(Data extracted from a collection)

◆ ◆ ◆ ◆ ◆ ◆ ◆

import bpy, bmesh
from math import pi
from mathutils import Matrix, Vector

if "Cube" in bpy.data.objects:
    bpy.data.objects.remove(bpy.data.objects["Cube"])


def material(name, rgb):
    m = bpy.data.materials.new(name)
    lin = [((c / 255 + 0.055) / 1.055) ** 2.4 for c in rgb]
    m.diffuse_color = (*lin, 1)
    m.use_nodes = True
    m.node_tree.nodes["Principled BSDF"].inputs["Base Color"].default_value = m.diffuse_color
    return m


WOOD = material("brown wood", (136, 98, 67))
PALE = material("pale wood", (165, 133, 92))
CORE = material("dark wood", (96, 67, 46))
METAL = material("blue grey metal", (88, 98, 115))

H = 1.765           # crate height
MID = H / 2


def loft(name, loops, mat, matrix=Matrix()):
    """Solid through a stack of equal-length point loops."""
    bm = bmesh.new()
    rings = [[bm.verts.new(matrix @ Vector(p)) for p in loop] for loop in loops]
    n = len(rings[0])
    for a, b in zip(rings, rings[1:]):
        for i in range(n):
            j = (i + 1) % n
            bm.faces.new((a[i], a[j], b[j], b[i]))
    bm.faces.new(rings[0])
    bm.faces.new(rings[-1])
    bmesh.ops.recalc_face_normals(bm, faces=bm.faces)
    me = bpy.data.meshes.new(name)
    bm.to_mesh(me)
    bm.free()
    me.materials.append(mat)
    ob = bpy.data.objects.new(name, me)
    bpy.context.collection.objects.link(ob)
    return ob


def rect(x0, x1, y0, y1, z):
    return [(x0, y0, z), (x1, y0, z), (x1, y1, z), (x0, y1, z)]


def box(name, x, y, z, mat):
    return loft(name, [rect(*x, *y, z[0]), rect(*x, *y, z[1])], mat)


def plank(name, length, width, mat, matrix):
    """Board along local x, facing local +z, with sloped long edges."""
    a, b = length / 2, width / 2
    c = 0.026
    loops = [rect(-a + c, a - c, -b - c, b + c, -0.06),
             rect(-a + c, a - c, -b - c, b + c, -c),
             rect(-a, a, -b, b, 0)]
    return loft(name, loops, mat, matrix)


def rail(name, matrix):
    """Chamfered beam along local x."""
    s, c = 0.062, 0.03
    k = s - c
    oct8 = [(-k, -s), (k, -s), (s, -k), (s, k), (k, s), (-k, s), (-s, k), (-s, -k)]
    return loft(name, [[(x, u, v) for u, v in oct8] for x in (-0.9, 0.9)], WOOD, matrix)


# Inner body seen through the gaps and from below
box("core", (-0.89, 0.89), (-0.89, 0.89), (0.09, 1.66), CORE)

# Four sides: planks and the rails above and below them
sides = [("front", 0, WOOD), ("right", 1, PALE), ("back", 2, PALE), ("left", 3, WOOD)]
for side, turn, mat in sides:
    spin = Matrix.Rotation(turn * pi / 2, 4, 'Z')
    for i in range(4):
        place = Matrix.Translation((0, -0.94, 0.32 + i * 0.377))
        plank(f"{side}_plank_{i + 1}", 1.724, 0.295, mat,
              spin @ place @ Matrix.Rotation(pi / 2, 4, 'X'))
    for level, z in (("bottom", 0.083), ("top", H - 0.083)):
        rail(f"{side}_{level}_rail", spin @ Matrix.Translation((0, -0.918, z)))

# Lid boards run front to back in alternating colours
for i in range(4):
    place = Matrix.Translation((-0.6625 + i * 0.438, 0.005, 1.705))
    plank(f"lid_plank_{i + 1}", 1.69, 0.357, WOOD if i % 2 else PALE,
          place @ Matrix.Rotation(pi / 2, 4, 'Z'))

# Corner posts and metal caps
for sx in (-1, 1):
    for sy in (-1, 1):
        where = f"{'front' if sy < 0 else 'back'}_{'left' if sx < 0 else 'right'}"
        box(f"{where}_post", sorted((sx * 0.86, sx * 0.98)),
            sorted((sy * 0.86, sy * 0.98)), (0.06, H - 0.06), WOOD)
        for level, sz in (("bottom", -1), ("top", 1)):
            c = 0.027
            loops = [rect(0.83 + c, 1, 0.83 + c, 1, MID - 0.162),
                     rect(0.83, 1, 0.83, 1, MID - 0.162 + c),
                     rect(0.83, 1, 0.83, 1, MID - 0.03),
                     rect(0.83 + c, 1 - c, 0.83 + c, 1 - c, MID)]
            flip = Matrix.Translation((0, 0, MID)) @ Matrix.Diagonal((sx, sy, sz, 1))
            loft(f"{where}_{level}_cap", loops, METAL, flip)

◆ ◆ ◆ ◆ ◆ ◆ ◆

How to complete this task: Select and copy each line from the data that includes the word "loft".

Task output:
def loft(name, loops, mat, matrix=Matrix()):
    return loft(name, [rect(*x, *y, z[0]), rect(*x, *y, z[1])], mat)
    return loft(name, loops, mat, matrix)
    return loft(name, [[(x, u, v) for u, v in oct8] for x in (-0.9, 0.9)], WOOD, matrix)
            loft(f"{where}_{level}_cap", loops, METAL, flip)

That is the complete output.